Task objective: Filter the entries for the word "normalized". Copy each line in which it occurs.

━━━━━ Data for the task

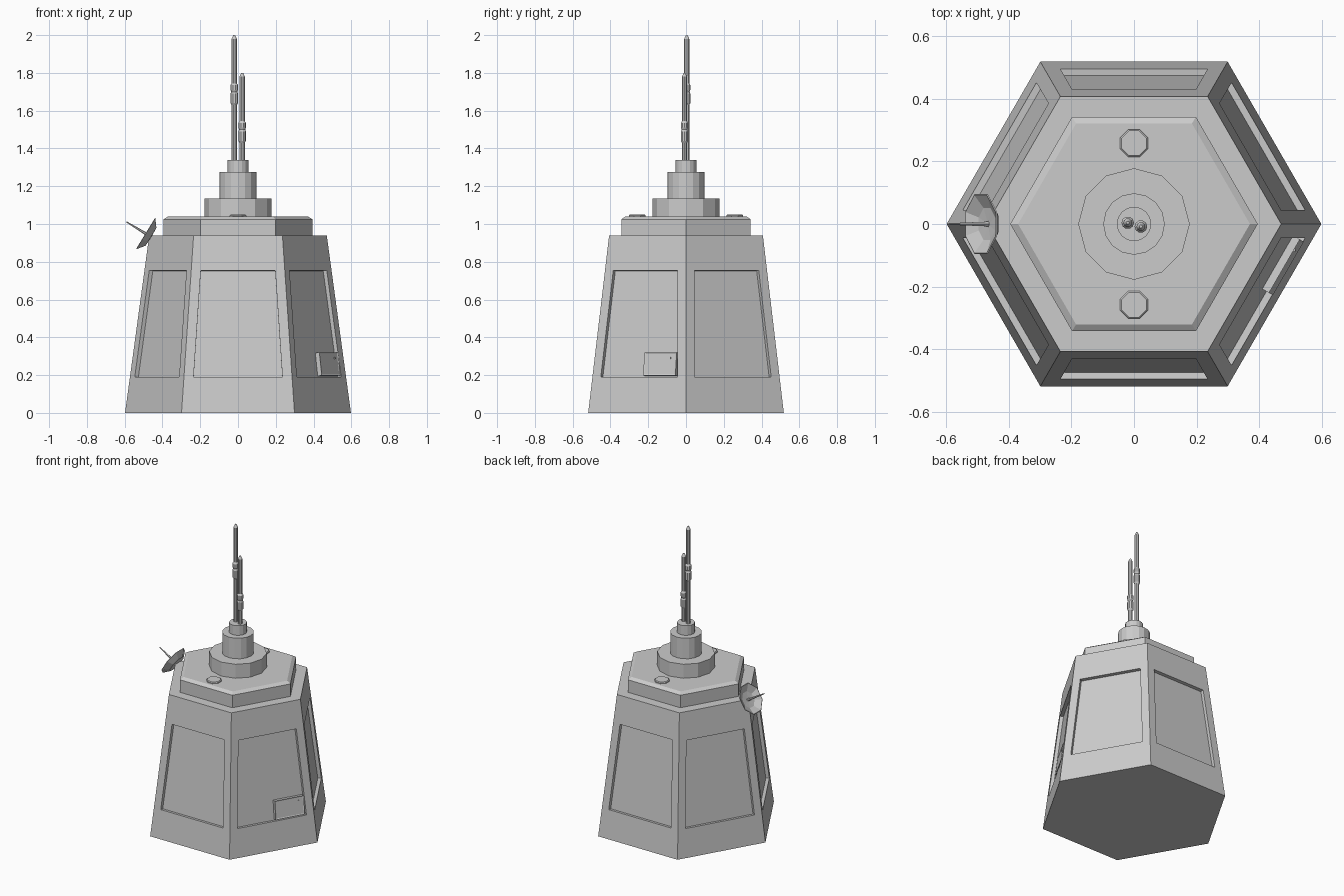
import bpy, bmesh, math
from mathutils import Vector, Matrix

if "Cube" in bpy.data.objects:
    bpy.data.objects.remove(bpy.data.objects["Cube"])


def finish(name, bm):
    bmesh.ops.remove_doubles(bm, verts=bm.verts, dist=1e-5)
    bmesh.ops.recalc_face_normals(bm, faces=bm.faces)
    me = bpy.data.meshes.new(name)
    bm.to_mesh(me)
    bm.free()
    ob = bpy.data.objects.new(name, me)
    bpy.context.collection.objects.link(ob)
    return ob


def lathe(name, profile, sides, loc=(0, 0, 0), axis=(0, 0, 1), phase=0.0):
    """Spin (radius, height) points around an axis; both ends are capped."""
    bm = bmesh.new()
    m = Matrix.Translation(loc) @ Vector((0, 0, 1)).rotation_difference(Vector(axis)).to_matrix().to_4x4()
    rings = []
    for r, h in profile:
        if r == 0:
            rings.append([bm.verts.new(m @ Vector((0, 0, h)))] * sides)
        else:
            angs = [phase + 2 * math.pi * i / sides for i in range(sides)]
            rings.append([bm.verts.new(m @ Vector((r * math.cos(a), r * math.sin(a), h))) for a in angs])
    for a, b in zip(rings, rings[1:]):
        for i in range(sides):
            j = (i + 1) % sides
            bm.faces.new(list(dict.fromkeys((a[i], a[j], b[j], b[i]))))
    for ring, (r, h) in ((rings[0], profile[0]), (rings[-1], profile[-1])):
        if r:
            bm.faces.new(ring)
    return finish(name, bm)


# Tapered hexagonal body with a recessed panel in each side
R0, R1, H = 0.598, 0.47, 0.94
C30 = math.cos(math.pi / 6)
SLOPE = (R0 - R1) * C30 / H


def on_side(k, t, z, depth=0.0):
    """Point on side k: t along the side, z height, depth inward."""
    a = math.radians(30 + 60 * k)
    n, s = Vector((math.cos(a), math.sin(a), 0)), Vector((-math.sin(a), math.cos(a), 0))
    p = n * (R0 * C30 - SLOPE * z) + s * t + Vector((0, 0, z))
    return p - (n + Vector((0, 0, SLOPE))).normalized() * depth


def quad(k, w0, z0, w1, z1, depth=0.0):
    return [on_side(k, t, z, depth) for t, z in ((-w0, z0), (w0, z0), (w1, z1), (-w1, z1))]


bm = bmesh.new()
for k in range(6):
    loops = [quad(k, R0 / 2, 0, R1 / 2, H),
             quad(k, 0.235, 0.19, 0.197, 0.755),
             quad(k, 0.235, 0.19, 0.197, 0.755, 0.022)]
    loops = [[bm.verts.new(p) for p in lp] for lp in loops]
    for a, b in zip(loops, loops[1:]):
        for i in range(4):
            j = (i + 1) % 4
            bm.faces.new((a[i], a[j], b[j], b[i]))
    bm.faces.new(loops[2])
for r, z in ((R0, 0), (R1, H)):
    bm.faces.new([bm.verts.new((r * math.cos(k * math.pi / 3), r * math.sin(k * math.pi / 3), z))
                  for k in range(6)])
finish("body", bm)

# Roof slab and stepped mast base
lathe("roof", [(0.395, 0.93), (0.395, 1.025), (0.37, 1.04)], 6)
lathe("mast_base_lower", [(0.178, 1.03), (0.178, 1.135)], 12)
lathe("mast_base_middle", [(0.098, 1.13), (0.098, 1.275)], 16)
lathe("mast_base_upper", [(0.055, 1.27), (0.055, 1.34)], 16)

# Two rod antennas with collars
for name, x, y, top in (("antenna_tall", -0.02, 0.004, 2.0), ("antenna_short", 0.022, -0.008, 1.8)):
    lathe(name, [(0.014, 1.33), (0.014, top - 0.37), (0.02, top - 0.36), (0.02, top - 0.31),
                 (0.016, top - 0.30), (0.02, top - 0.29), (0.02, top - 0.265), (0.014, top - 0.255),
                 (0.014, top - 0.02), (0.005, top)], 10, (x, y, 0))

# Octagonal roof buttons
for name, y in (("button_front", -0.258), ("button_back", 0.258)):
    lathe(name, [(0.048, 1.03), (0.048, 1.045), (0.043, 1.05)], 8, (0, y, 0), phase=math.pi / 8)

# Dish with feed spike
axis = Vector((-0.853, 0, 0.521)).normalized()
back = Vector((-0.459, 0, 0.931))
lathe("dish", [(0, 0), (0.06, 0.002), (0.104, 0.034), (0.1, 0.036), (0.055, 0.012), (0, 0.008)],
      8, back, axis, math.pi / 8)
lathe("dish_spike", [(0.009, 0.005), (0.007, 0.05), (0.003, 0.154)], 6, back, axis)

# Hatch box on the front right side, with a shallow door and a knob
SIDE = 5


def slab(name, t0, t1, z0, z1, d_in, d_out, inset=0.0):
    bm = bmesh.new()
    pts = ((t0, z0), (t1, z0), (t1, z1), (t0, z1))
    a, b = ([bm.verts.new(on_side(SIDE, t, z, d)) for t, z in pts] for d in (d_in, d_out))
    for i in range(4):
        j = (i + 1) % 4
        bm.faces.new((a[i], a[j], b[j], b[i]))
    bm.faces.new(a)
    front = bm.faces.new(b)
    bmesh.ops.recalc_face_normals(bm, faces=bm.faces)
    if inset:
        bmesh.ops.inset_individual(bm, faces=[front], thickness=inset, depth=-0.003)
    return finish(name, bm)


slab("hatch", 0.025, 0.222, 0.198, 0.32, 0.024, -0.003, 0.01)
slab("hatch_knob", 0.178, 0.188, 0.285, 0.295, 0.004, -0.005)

━━━━━━━━━━

Problem solution:
    return p - (n + Vector((0, 0, SLOPE))).normalized() * depth
axis = Vector((-0.853, 0, 0.521)).normalized()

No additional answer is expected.